The title of the lecture "What is Life?", was disarming in its simplicity but it was to prove to be profound in its impact. Austrian physicist Erwin Schrödinger, who had fled from Nazi Germany, was about to turn the world of biological research on its head.
His paper, delivered in the Physics Theatre of Trinity College Dublin – 75 years ago on Monday – is regarded as Ireland's greatest contribution to modern science.
It was part of a series of three "statutory public lectures" that by 1944 became a book. After reading it, James Watson was inspired to answer the question, and went on with others to decipher the genetic code of life – the Double Helix – in 1953.
Schrödinger delivered his talk as head of school and professor of Dublin Institute of Advanced Studies, which has marked the anniversary by releasing a series of photographs and newspaper clippings from his time at DIAS.
It was to inspire a generation of scientists in search of the building blocks of life but Schrödinger's imprint was even more immense. He straddled quantum theory, biology and even philosophy. This was because questions raised by new quantum realities – courtesy of him and Albert Einstein – radically challenged taken-for-granted accounts of everyday life and being.
His German passport marked him as an enemy alien, but a letter from Éamon de Valera ensured him and his family safe passage.
As taoiseach, de Valera – a mathematician of note in his own right – founded the DIAS in 1940 and invited the Nobel-winning physicist over to join it.
Laboratory research, de Valera remarked, “would require equipment altogether beyond our means” but to excel in theoretical physics “all you want is an adequate library, the brains and the men, and just paper”.
The audience of 400 people at that first lecture ranged from invited schoolchildren, to de Valera (who took notes) and his Cabinet. The Irish Times reported on the event in a short single column story. Time magazine also covered the series.
Schrödinger told the audience “the whole subject” must be approached in the light of one question: “How can the events in space and time which take place within the boundary of an organism be accounted for by physics and chemistry?”
After he left in 1955, Schrödinger noted it was "almost shameful" how much peace he had to get on with his work in Ireland, a country that began as a place of exile and eventually became a sanctuary. He added sardonically, "Sometimes we would quietly say amongst ourselves: 'We owe it to our Führer'."
Watson was to observe during a visit to Ireland in 2015: “In a way Éamon de Valera made me.” Referring to What is Life? he added: “I realised it was very important and it was the book that turned me towards biology.”

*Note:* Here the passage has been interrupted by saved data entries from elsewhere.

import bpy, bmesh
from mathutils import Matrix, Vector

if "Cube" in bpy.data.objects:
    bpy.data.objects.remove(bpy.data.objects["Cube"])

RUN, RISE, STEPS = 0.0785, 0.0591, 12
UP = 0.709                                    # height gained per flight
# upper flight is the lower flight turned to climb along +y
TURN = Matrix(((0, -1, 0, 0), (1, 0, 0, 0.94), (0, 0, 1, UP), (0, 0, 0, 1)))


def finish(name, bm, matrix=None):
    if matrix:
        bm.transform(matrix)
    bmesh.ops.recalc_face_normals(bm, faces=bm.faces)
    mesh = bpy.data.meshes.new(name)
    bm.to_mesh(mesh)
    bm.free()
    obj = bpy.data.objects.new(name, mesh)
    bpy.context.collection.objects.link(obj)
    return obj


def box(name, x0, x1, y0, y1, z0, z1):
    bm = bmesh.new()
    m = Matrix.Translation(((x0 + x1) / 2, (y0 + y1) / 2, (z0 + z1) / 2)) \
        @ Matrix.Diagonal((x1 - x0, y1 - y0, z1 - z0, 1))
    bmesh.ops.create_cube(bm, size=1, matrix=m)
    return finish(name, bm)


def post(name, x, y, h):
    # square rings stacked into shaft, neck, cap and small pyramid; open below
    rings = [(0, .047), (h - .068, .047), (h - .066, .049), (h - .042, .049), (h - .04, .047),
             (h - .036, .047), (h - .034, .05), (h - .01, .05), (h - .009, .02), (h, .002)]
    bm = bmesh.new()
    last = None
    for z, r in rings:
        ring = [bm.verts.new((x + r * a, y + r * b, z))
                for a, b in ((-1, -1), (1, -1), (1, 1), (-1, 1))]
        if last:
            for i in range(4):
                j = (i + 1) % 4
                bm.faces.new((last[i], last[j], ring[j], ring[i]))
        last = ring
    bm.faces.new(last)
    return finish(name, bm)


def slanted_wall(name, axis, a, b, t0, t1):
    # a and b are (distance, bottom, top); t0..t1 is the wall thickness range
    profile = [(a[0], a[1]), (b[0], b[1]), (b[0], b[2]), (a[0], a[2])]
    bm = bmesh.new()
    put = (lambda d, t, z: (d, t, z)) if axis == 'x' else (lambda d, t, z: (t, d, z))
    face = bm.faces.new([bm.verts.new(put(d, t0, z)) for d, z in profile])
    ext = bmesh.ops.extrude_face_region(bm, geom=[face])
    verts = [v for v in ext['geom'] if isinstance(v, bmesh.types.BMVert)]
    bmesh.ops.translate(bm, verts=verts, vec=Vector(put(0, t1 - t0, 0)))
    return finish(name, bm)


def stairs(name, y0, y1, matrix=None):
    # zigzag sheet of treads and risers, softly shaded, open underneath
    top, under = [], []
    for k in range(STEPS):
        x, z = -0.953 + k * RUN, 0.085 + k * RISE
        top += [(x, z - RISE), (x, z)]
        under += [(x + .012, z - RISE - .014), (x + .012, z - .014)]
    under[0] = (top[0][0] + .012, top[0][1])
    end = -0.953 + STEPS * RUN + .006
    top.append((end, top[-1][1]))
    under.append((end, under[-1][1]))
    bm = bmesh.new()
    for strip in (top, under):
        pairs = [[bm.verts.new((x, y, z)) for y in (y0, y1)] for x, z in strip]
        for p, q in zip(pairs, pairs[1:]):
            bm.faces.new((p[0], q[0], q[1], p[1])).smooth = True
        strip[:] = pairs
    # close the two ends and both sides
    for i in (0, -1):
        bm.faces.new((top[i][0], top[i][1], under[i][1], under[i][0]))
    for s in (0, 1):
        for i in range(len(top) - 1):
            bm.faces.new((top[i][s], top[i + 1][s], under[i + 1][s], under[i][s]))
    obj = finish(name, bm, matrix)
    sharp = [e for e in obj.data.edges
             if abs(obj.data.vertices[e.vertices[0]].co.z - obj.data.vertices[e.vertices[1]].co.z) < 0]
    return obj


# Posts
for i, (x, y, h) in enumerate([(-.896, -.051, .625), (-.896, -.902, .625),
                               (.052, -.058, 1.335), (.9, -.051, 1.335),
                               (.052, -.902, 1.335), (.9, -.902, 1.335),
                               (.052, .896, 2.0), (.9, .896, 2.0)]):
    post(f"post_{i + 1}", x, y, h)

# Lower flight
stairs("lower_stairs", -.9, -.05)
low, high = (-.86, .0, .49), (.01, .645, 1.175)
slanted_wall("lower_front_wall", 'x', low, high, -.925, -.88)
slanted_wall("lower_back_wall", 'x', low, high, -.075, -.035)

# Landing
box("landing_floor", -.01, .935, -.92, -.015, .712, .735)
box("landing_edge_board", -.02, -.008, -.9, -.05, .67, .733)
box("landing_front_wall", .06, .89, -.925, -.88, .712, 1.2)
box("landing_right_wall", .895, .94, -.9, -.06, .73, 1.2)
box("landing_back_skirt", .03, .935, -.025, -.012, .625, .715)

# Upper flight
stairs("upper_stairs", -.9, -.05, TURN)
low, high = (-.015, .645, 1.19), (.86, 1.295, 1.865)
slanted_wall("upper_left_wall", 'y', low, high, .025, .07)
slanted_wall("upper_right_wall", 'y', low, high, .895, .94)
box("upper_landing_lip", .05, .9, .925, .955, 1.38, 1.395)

DIAS CEO and registrar Dr Eucharia Meehan said the institute was immensely proud to have had Schrödinger as the first director of DIAS's School of Theoretical Physics.
"DIAS is home to a rich treasure trove of historical artefacts from Schrödinger's time in Dublin. Along with lots of fascinating photographs of Schrödinger with Éamon de Valera, we have a letter to Schrödinger from Francis Crick crediting 'What is Life?' as an influence in his and James Watson's discovery of DNA."
School of Theoretical Physics director Prof Werner Nahm said: "Schrödinger's lecture series not only brought a broad range of theoretical physics concepts to the non-expert but have also been widely credited with inspiring the discovery and decoding of DNA, our genetic building blocks."
His legacy lives on, helped by “Schrödinger’s Cat”, which featured in his famous thought experiment that quantum physicists have long wrestled with; an imagined feline that can be dead and alive at the same time.